**What is expected**
Please print the entries below exactly, from the line with "if (colourAt(x +" through the line with "new THREE.Float32BufferAttribute(data[k], 3));", including both of those lines and leaving out all others.

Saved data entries
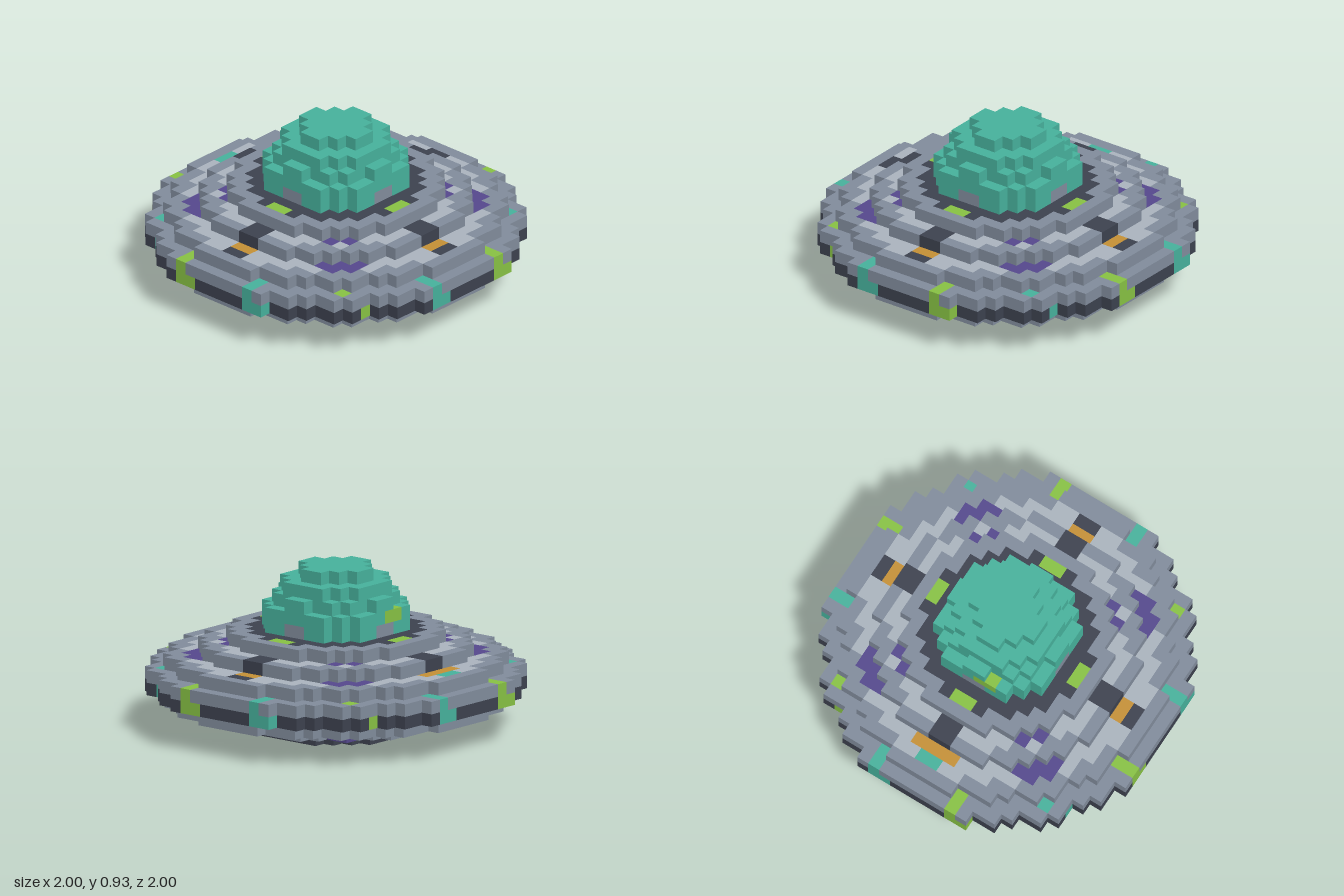
import * as THREE from 'three';

const N = 28, H = 13, S = 2 / N;
const mat = (name, color) => Object.assign(new THREE.MeshStandardMaterial({ color }), { name });
const MATS = {
  hull: mat('hull grey', 0x808b9b),
  pale: mat('pale grey', 0xa9b2bc),
  dark: mat('charcoal', 0x3c414e),
  teal: mat('teal', 0x46b09b),
  lime: mat('lime', 0x86c043),
  purple: mat('purple', 0x54478c),
  orange: mat('orange', 0xc38f35),
};

// One entry per voxel layer, bottom to top: part name and [radius, colour] discs from inside out
const LAYERS = [
  ['base', [2.25, 'teal'], [4.25, 'orange'], [6.25, 'dark']],
  ['lowerHull', [7.6, 'dark'], [9.25, 'hull']],
  ['lowerHull', [10, 'dark'], [12.85, 'hull']],
  ['rim', [14.25, 'dark']],
  ['rim', [14.25, 'hull']],
  ['upperHull', [11.8, 'pale'], [12.85, 'hull']],
  ['upperHull', [9.25, 'pale'], [10.25, 'hull']],
  ['upperHull', [6.75, 'dark'], [8.25, 'hull']],
  ['dome', [5.25, 'teal']],
  ['dome', [5.25, 'teal']],
  ['dome', [4.7, 'teal']],
  ['dome', [4.2, 'teal']],
  ['dome', [2.75, 'teal']],
];

// Painted voxels, keyed by layer and cell centre
const paint = new Map();
const key = (y, x, z) => `${y},${x},${z}`;
const put = (y, x, z, c) => paint.set(key(y, x, z), c);

// Rotate a cell by quarter turns about the vertical axis
function turn(x, z, q) {
  for (let i = 0; i < q; i++) [x, z] = [-z, x];
  return [x, z];
}

for (let q = 0; q < 4; q++) {
  const spot = (y, x, z, c) => put(y, ...turn(x, z, q), c);
  const [a, b] = q % 2 ? ['teal', 'lime'] : ['lime', 'teal'];
  // Rim lights
  for (const x of [12.5, 13.5]) {
    for (const z of [2.5, 3.5]) spot(3, x, z, a);
    for (const z of [-3.5, -4.5]) spot(3, x, z, b);
    spot(4, x, 3.5, a);
    spot(4, x, -3.5, b);
  }
  spot(3, 10.5, 8.5, b);
  spot(4, 9.5, 9.5, b);
  // Spokes, collar lights and dome vents
  for (const z of [-0.5, 0.5]) {
    spot(5, 11.5, z, q === 3 ? 'teal' : 'dark');
    spot(5, 10.5, z, 'orange');
    spot(6, 9.5, z, 'dark');
    spot(6, 8.5, z, 'dark');
    spot(7, 6.5, z, 'lime');
    spot(8, 4.5, z, 'hull');
  }
  // Diagonal purple panels above
  for (const x of [6.5, 7.5, 8.5])
    for (const z of [6.5, 7.5, 8.5]) if (x + z < 17) spot(5, x, z, 'purple');
  spot(6, 5.5, 6.5, 'purple');
  spot(6, 6.5, 5.5, 'purple');
  // Purple thrusters below
  for (const x of [4.5, 5.5, 6.5])
    for (const z of [4.5, 5.5, 6.5]) spot(1, x, z, 'purple');
}
// Wider rear hatch and the lamp on the back of the dome
for (const x of [-1.5, 1.5]) put(5, x, -10.5, 'orange');
for (const x of [-0.5, -1.5]) put(9, x, -4.5, 'lime');

// Colour of a voxel, or null where it is empty
function colourAt(x, y, z) {
  if (y < 0 || y >= H) return null;
  const disc = LAYERS[y].slice(1).find(([r]) => x * x + z * z <= r * r);
  return disc ? paint.get(key(y, x, z)) ?? disc[1] : null;
}

// Outward normal and two edge directions (u cross v = normal)
const FACES = [
  [[1, 0, 0], [0, 1, 0], [0, 0, 1]], [[-1, 0, 0], [0, 0, 1], [0, 1, 0]],
  [[0, 1, 0], [0, 0, 1], [1, 0, 0]], [[0, -1, 0], [1, 0, 0], [0, 0, 1]],
  [[0, 0, 1], [1, 0, 0], [0, 1, 0]], [[0, 0, -1], [0, 1, 0], [1, 0, 0]],
];
const CORNERS = [[-1, -1], [1, -1], [1, 1], [-1, -1], [1, 1], [-1, 1]];

export function createModel() {
  const model = new THREE.Group();
  model.name = 'flyingSaucer';
  const parts = {};

  // Collect the exposed voxel faces of each part and colour
  for (let y = 0; y < H; y++)
    for (let x = 0.5 - N / 2; x < N / 2; x++)
      for (let z = 0.5 - N / 2; z < N / 2; z++) {
        const colour = colourAt(x, y, z);
        if (!colour) continue;
        const colours = (parts[LAYERS[y][0]] ??= {});
        const out = (colours[colour] ??= { position: [], normal: [] });
        const centre = [x, y + 0.5, z];
        for (const [n, u, v] of FACES) {
          if (colourAt(x + n[0], y + n[1], z + n[2])) continue;
          for (const [a, b] of CORNERS) {
            out.position.push(...centre.map((c, i) => (c + (n[i] + a * u[i] + b * v[i]) / 2) * S));
            out.normal.push(...n);
          }
        }
      }

  // One group per part, one mesh per colour
  for (const [part, colours] of Object.entries(parts)) {
    const group = new THREE.Group();
    group.name = part;
    for (const [colour, data] of Object.entries(colours)) {
      const geo = new THREE.BufferGeometry();
      for (const k of ['position', 'normal'])
        geo.setAttribute(k, new THREE.Float32BufferAttribute(data[k], 3));
      const mesh = new THREE.Mesh(geo, MATS[colour]);
      mesh.name = `${part} ${MATS[colour].name}`;
      group.add(mesh);
    }
    model.add(group);
  }
  return model;
}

**Output of the exercise**
          if (colourAt(x + n[0], y + n[1], z + n[2])) continue;
          for (const [a, b] of CORNERS) {
            out.position.push(...centre.map((c, i) => (c + (n[i] + a * u[i] + b * v[i]) / 2) * S));
            out.normal.push(...n);
          }
        }
      }

  // One group per part, one mesh per colour
  for (const [part, colours] of Object.entries(parts)) {
    const group = new THREE.Group();
    group.name = part;
    for (const [colour, data] of Object.entries(colours)) {
      const geo = new THREE.BufferGeometry();
      for (const k of ['position', 'normal'])
        geo.setAttribute(k, new THREE.Float32BufferAttribute(data[k], 3));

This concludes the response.